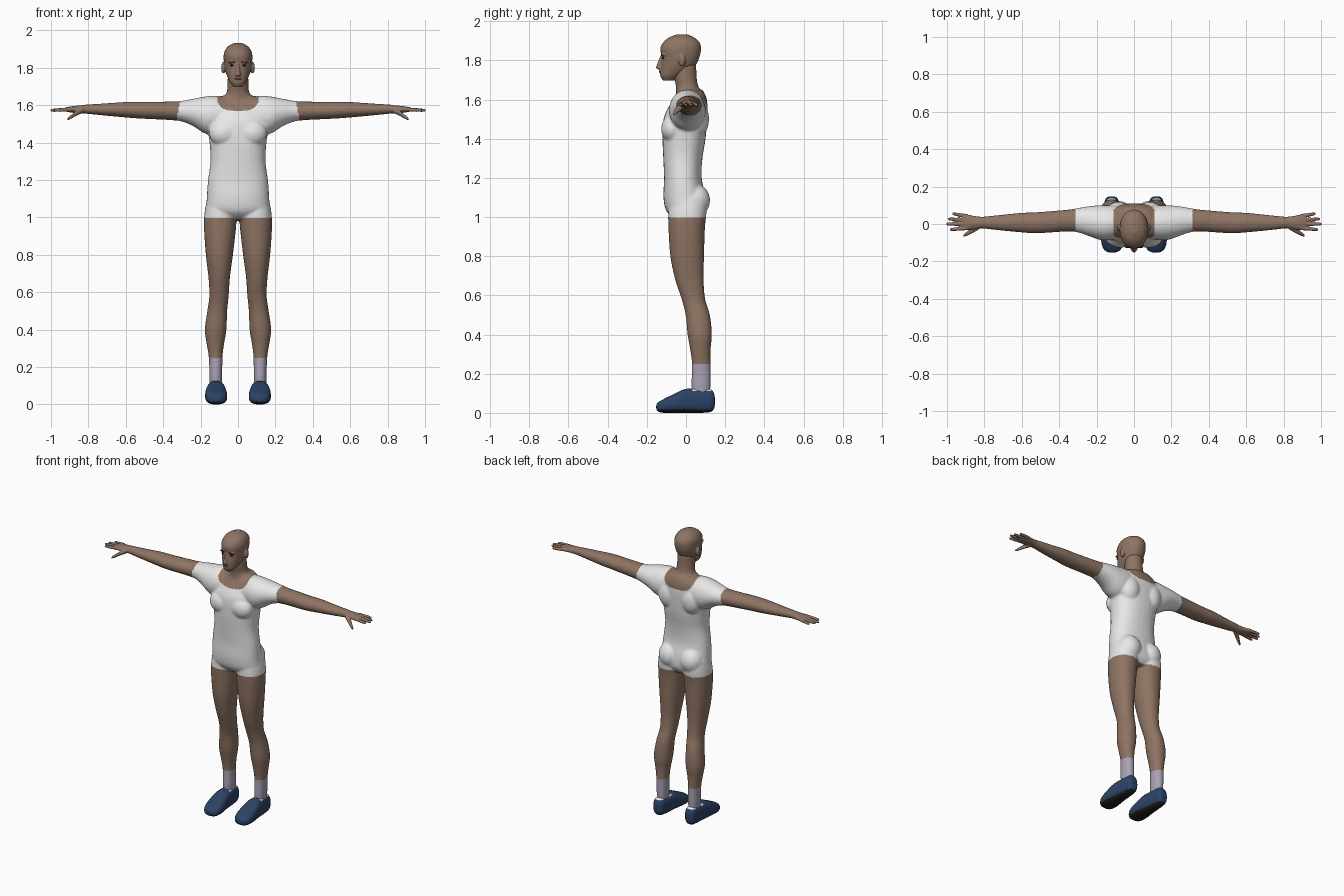
import bpy, bmesh, math
from mathutils import Matrix, Vector

default = bpy.data.objects.get("Cube")
if default:
    bpy.data.objects.remove(default, do_unlink=True)


def material(name, r, g, b):
    mat = bpy.data.materials.new(name)
    mat.use_nodes = True
    mat.diffuse_color = (r, g, b, 1)
    shader = mat.node_tree.nodes["Principled BSDF"]
    shader.inputs["Base Color"].default_value = (r, g, b, 1)
    shader.inputs["Roughness"].default_value = 0.8
    return mat


SKIN = material("skin brown", .27, .175, .125)
WHITE = material("cloth white", .8, .8, .8)
SOCK = material("sock lavender", .4, .36, .46)
NAVY = material("shoe navy", .025, .055, .13)
BLACK = material("sole black", .012, .012, .012)
DARK = material("eye dark", .02, .015, .012)
LIP = material("lip brown", .2, .11, .085)


def smooth_rows(rows, steps=4):
    """Catmull-Rom interpolation between the given cross-sections."""
    rows = [Vector(r) for r in rows]
    result = []
    for i in range(len(rows) - 1):
        b, c = rows[i], rows[i + 1]
        a = rows[i - 1] if i else b
        d = rows[i + 2] if i + 2 < len(rows) else c
        for s in range(steps):
            t = s / steps
            result.append(b + (c - a) * (t / 2) + (a * 2 - b * 5 + c * 4 - d) * (t * t / 2)
                          + (b * 3 - a - c * 3 + d) * (t ** 3 / 2))
    return result + [rows[-1]]


def loft(bm, axis, rows, power=2.0, side=1, count=32):
    """Skin rows of (position, min a, max a, min b, max b) along an axis."""
    k = "xyz".index(axis)
    others = [i for i in range(3) if i != k]
    rings = []
    for pos, a0, a1, b0, b1 in smooth_rows(rows):
        ring = []
        for j in range(count):
            angle = math.tau * j / count
            co = [pos] * 3
            for o, lo, hi, w in zip(others, (a0, b0), (a1, b1),
                                    (math.cos(angle), math.sin(angle))):
                bulge = math.copysign(abs(w) ** (2 / power), w)
                co[o] = (lo + hi) / 2 + (hi - lo) / 2 * bulge
            co[0] *= side
            ring.append(bm.verts.new(co))
        rings.append(ring)
    new = []
    for low, high in zip(rings, rings[1:]):
        for j in range(count):
            n = (j + 1) % count
            new.append(bm.faces.new((low[j], low[n], high[n], high[j])))
    new.append(bm.faces.new(rings[0][::-1]))
    new.append(bm.faces.new(rings[-1]))
    bmesh.ops.recalc_face_normals(bm, faces=new)


def ball(bm, centre, radii):
    bmesh.ops.create_uvsphere(bm, u_segments=24, v_segments=14, radius=1,
                              matrix=Matrix.Translation(centre) @ Matrix.Diagonal((*radii, 1)))


def finish(bm, name, mats, rule=None, voxel=0, passes=0):
    """Fuse the overlapping forms, then colour the faces by a rule."""
    mesh = bpy.data.meshes.new(name)
    bm.to_mesh(mesh)
    bm.free()
    obj = bpy.data.objects.new(name, mesh)
    bpy.context.collection.objects.link(obj)
    if voxel:
        remesh = obj.modifiers.new("fuse", 'REMESH')
        remesh.mode = 'VOXEL'
        remesh.voxel_size = voxel
        soften = obj.modifiers.new("soften", 'SMOOTH')
        soften.factor = .5
        soften.iterations = passes
        graph = bpy.context.evaluated_depsgraph_get()
        fused = bpy.data.meshes.new_from_object(obj.evaluated_get(graph))
        obj.modifiers.clear()
        obj.data = fused
        bpy.data.meshes.remove(mesh)
        fused.name = name
    obj.data.materials.clear()
    for mat in mats:
        obj.data.materials.append(mat)
    for face in obj.data.polygons:
        face.use_smooth = True
        face.material_index = rule(face.center, face.normal) if rule else 0
    return obj


# Body: torso, neck, arms and legs fused into one skin
body = bmesh.new()
loft(body, "z", [
    (.985, -.09, .09, -.05, .07), (1.03, -.165, .165, -.1, .1),
    (1.1, -.167, .167, -.115, .1), (1.2, -.16, .16, -.112, .08),
    (1.3, -.147, .147, -.116, .084), (1.4, -.152, .152, -.12, .1),
    (1.5, -.165, .165, -.115, .108), (1.56, -.16, .16, -.09, .11),
    (1.61, -.14, .14, -.06, .104), (1.65, -.09, .09, -.04, .085)], 2.3)
loft(body, "z", [
    (1.56, -.09, .09, -.06, .1), (1.63, -.08, .08, -.052, .08),
    (1.67, -.06, .06, -.052, .062), (1.71, -.056, .056, -.06, .055),
    (1.78, -.055, .055, -.06, .052)])
for side in (1, -1):
    loft(body, "x", [
        (0, -.07, .09, 1.47, 1.63), (.12, -.085, .1, 1.44, 1.65),
        (.18, -.085, .1, 1.45, 1.645), (.24, -.065, .095, 1.488, 1.634),
        (.3, -.045, .085, 1.512, 1.623), (.36, -.04, .076, 1.52, 1.619),
        (.52, -.05, .063, 1.528, 1.618), (.6, -.045, .06, 1.534, 1.617),
        (.7, -.036, .05, 1.543, 1.61), (.8, -.025, .04, 1.553, 1.604),
        (.84, -.022, .038, 1.557, 1.6)], side=side)
    loft(body, "z", [
        (.08, .09, .15, .04, .115), (.13, .085, .152, .028, .125),
        (.25, .083, .156, .03, .125), (.32, .075, .167, .022, .125),
        (.4, .062, .177, .008, .132), (.5, .058, .164, -.002, .122),
        (.58, .05, .153, -.022, .098), (.68, .043, .158, -.055, .09),
        (.8, .027, .172, -.08, .092), (.95, .01, .182, -.09, .097),
        (1.03, .008, .178, -.09, .105), (1.1, .02, .165, -.08, .1)], 2.15, side)
    ball(body, (side * .08, .045, 1.085), (.078, .078, .085))    # buttock
    ball(body, (side * .075, -.07, 1.45), (.08, .057, .07))      # chest
    ball(body, (side * .085, .06, 1.5), (.07, .058, .09))        # shoulder blade


def body_colour(c, normal):
    if c.z < .25:
        return 2
    collar = (abs(c.x) / .112) ** 3 + (max(0, 1.66 - c.z) / .09) ** 3 < 1
    sleeve = abs(c.x) > .31 + (1.615 - c.z) * .2
    return 0 if c.z < .995 or collar or sleeve else 1


finish(body, "body", (SKIN, WHITE, SOCK), body_colour, .007, 5)

# Head with nose, brow, lips, chin and ears
head = bmesh.new()
loft(head, "z", [
    (1.697, -.025, .025, -.118, -.06), (1.72, -.042, .042, -.131, -.03),
    (1.75, -.056, .056, -.132, .02), (1.78, -.067, .067, -.129, .052),
    (1.82, -.074, .074, -.126, .07), (1.86, -.077, .077, -.131, .077),
    (1.89, -.071, .071, -.118, .07), (1.915, -.053, .053, -.09, .045),
    (1.932, -.02, .02, -.05, .01)], 2.1)
loft(head, "z", [
    (1.825, -.007, .007, -.13, -.1), (1.775, -.014, .014, -.15, -.1),
    (1.76, -.018, .018, -.152, -.1), (1.753, -.012, .012, -.142, -.1)])
ball(head, (0, -.125, 1.742), (.022, .012, .009))
for side in (1, -1):
    ball(head, (side * .03, -.115, 1.828), (.024, .012, .007))
    ball(head, (side * .078, -.02, 1.8), (.012, .018, .031))
finish(head, "head", (SKIN,), None, .004, 3)

# Eyes, eyebrows and mouth
for side, label in ((1, "left"), (-1, "right")):
    for part, y, z, radii in (("eye", -.116, 1.812, (.012, .006, .005)),
                              ("eyebrow", -.124, 1.83, (.017, .005, .003))):
        detail = bmesh.new()
        ball(detail, (side * .031, y, z), radii)
        finish(detail, f"{label}_{part}", (DARK,))
mouth = bmesh.new()
ball(mouth, (0, -.132, 1.742), (.02, .007, .005))
finish(mouth, "mouth", (LIP,))


def shoe_colour(c, normal):
    if normal.z < -.55 or c.z < .012:
        return 1
    return 2 if c.z > .112 and c.y > .03 else 0


for side, label in ((1, "left"), (-1, "right")):
    # Hand: palm, four fingers and a thumb
    hand = bmesh.new()
    loft(hand, "x", [
        (.81, -.023, .038, 1.555, 1.602), (.85, -.027, .042, 1.557, 1.598),
        (.89, -.032, .05, 1.56, 1.594), (.92, -.028, .048, 1.566, 1.588)], side=side)
    for y, tip_y, tip_x in ((.042, .055, .97), (.02, .027, .995),
                            (-.001, 0, 1.004), (-.022, -.03, .985)):
        rows = []
        for t, r in ((0, .011), (.5, .01), (.9, .008), (1, .004)):
            x, cy, cz = .89 + (tip_x - .89) * t, y + (tip_y - y) * t, 1.578 - .006 * t
            rows.append((x, cy - r, cy + r, cz - r, cz + r))
        loft(hand, "x", rows, side=side, count=12)
    loft(hand, "x", [
        (.83, -.03, 0, 1.558, 1.588), (.865, -.05, -.018, 1.542, 1.57),
        (.895, -.064, -.042, 1.525, 1.546), (.912, -.068, -.056, 1.519, 1.53)],
        side=side, count=12)
    finish(hand, f"{label}_hand", (SKIN,), None, .0035, 2)

    # Shoe with a dark sole and a pale collar
    shoe = bmesh.new()
    loft(shoe, "y", [
        (-.152, .095, .135, .018, .044), (-.14, .074, .158, .005, .056),
        (-.11, .059, .173, 0, .073), (-.06, .058, .176, 0, .097),
        (0, .066, .17, 0, .123), (.08, .076, .161, 0, .124),
        (.13, .084, .155, .006, .12), (.147, .1, .14, .03, .085)], 2.6, side)
    finish(shoe, f"{label}_shoe", (NAVY, BLACK, WHITE), shoe_colour, .006, 3)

· · · ·

● **EXERCISE DESCRIPTION**
The lines from the top of the data above through the one holding "mat.diffuse_color = (r, g, b, 1)" are to be repeated exactly, and only those, with no pictures.

● **OUTPUT FOR THIS TASK**
import bpy, bmesh, math
from mathutils import Matrix, Vector

default = bpy.data.objects.get("Cube")
if default:
    bpy.data.objects.remove(default, do_unlink=True)


def material(name, r, g, b):
    mat = bpy.data.materials.new(name)
    mat.use_nodes = True
    mat.diffuse_color = (r, g, b, 1)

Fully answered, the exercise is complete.